**Artificial neurons are usually named after their activation function:**

*Perceptron:*

- takes several binary inputs,
`x1, x2, ...`

- produces a single binary output based on weight and threshold
`(w * x) > threshold`

- never use Perceptrons

*Sigmoid:*

- takes several inputs,
`x1, x2, ...`

, preferably values between 0 and 1 - produces output using a sigmoid function,
`sig(w * x + b)`

- generates an "S"-shaped curve
- for very large numbers sigmoid function approaches 1 and for very negative number sigmoid function approaches 0
- causes gradients to vanish/explode, vanishing/exploding gradients are hard to optimize as the changes are so small near 0 or 1
- never use Sigmoid

*Tanh (Hyperbolic Tangent Function):*

- takes several inputs,
`x1, x2, ...`

, preferably values between -1 and 1 - produces output using Tanh function,
`tanh(w * x + b)`

, from -1 to +1 - generates an "S"-shaped curve.
- for very large numbers Tanh function approaches 1 and for very negative number Tanh function approaches -1
- causes gradients to vanish/explode
- avoid using Tanh; improbable that they'll work better than ReLUs

*ReLU (Rectified Linear Unit):*

- produces output using rectifier function,
`max(0, w * x + b)`

, from 0 to infinity - work better on large and complex datasets
- doesn't have gradient problems
- can also suffer from dead neurons (nothing excites the neuron)
- use ReLU by default

*SoftPlus:*

- Approximation of ReLU, creating a smooth curve around 0.
`ln(1 + e^x)`

.- more expensive to compute than ReLU
- avoid using SoftPlus; too expensive for small benefit

*Leaky ReLU:*

- ReLU with small non-zero gradient less than zero
`x if x > 0, 0.01*x otherwise`

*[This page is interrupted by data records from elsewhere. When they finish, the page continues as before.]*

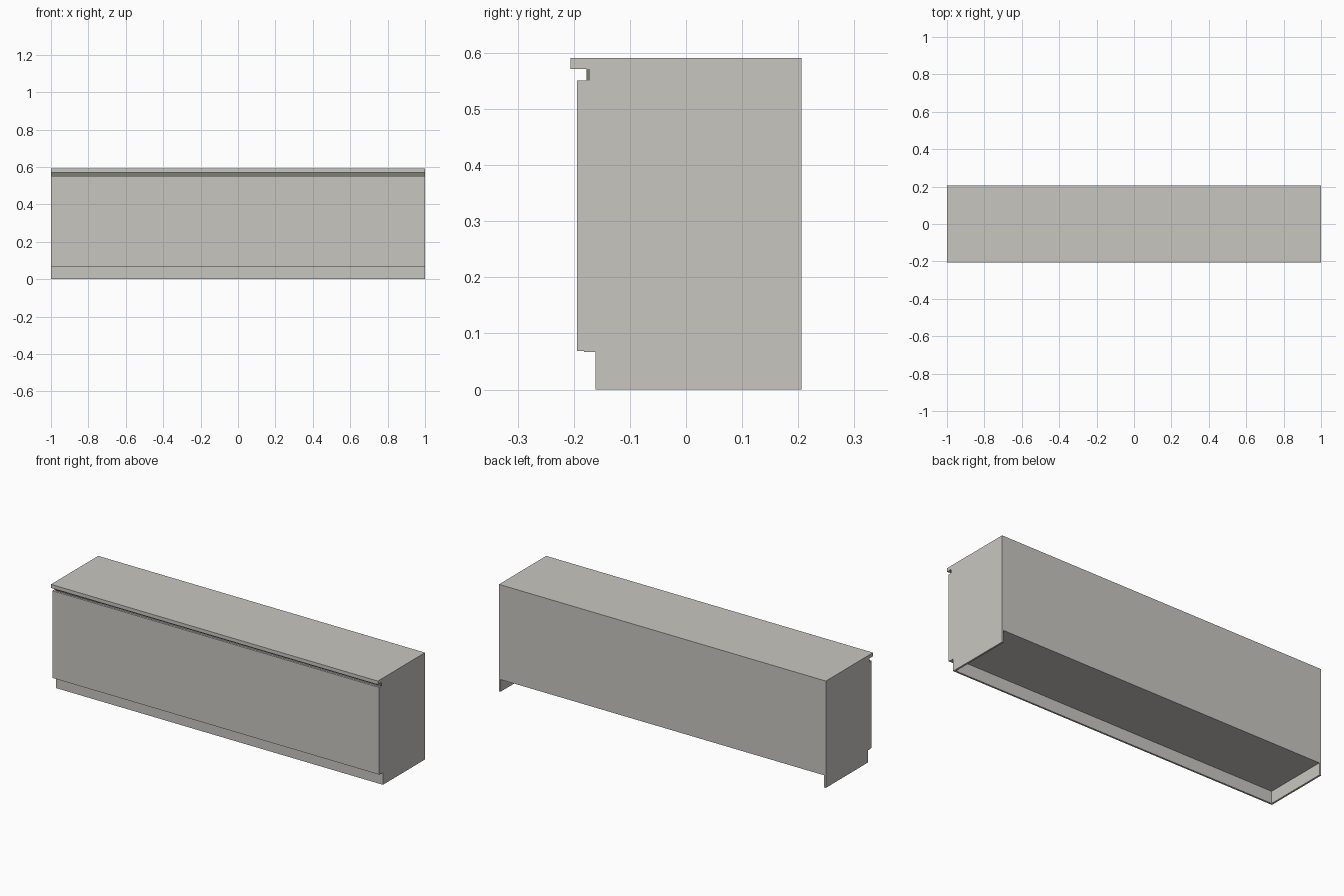
import bpy
import bmesh

cube = bpy.data.objects.get("Cube")
if cube:
    bpy.data.objects.remove(cube, do_unlink=True)


def make_material(name, rgb):
    mat = bpy.data.materials.new(name)
    mat.use_nodes = True
    mat.diffuse_color = (*rgb, 1)
    mat.node_tree.nodes["Principled BSDF"].inputs["Base Color"].default_value = (*rgb, 1)
    return mat


light_grey = make_material("warm light grey", (0.578, 0.565, 0.527))
dark_grey = make_material("dark grey", (0.205, 0.209, 0.174))


def extrude_profile(name, profile, x0, x1, mat):
    """Sweep a (y, z) outline along x into a solid part."""
    bm = bmesh.new()
    face = bm.faces.new([bm.verts.new((x0, y, z)) for y, z in profile])
    swept = bmesh.ops.extrude_face_region(bm, geom=[face])["geom"]
    verts = [v for v in swept if isinstance(v, bmesh.types.BMVert)]
    bmesh.ops.translate(bm, verts=verts, vec=(x1 - x0, 0, 0))
    bmesh.ops.recalc_face_normals(bm, faces=bm.faces)
    mesh = bpy.data.meshes.new(name)
    bm.to_mesh(mesh)
    bm.free()
    mesh.materials.append(mat)
    obj = bpy.data.objects.new(name, mesh)
    bpy.context.collection.objects.link(obj)
    return obj


def panel(name, y0, y1, z0, z1, half_width, mat=light_grey):
    outline = [(y0, z0), (y1, z0), (y1, z1), (y0, z1)]
    return extrude_profile(name, outline, -half_width, half_width, mat)


BACK, CARCASS_FRONT, RAIL_BACK = 0.206, -0.182, -0.171
PLINTH_BACK, BASE, DOOR_TOP, CARCASS_TOP = -0.151, 0.067, 0.551, 0.571
HALF, THICK = 1.0, 0.01
INNER = HALF - THICK

# Side panels, notched for the plinth and the grip rail
side = [(PLINTH_BACK, 0), (BACK, 0), (BACK, CARCASS_TOP), (RAIL_BACK, CARCASS_TOP),
        (RAIL_BACK, DOOR_TOP), (CARCASS_FRONT, DOOR_TOP), (CARCASS_FRONT, BASE),
        (PLINTH_BACK, BASE)]
extrude_profile("left_side", side, INNER, HALF, light_grey)
extrude_profile("right_side", side, -HALF, -INNER, light_grey)

# Carcass between the sides
panel("bottom_panel", CARCASS_FRONT, BACK, BASE, BASE + THICK, INNER)
panel("back_panel", BACK - THICK, BACK, BASE + THICK, CARCASS_TOP, INNER)

# Front, plinth, grip rail and worktop span the full width
panel("front_panel", -0.194, CARCASS_FRONT, 0.069, DOOR_TOP, HALF)
panel("plinth", -0.161, PLINTH_BACK, 0, BASE, HALF)
panel("grip_rail", -0.177, RAIL_BACK, DOOR_TOP, CARCASS_TOP, HALF, dark_grey)
panel("worktop", -0.206, BACK, CARCASS_TOP, 0.591, HALF)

- if the leakage multiplier is given as a parameter; this becomes
*Parametric ReLU*where the leakage is learned during training. - if the leakage multiplier is random; this becomes
*Randomized ReLU*where leakage changes during training but is fixed in testing. - use Leaky ReLU if a lot of normal ReLUs seem to die during training

*Noisy ReLU:*

- ReLU with Gaussian noise
`max(0, x + Y)`

, where`Y ~ N(0, sig(x))`

*RefLU (Reflected Linear Unit):*

- More exotic variation of ReLU that avoids dying.
- Quite unique that it can become negative for both low and high stimulation inputs.

*Maxout:*

- Generalization of ReLU and Leaky ReLU but more expensive to compute.
`max(w1 * x + b1, w2 * x + b2)`

- This doubles the number of parameters for each neuron.

**Output layer should use:**

*Softmax*for classification*An applicable linear function*for regression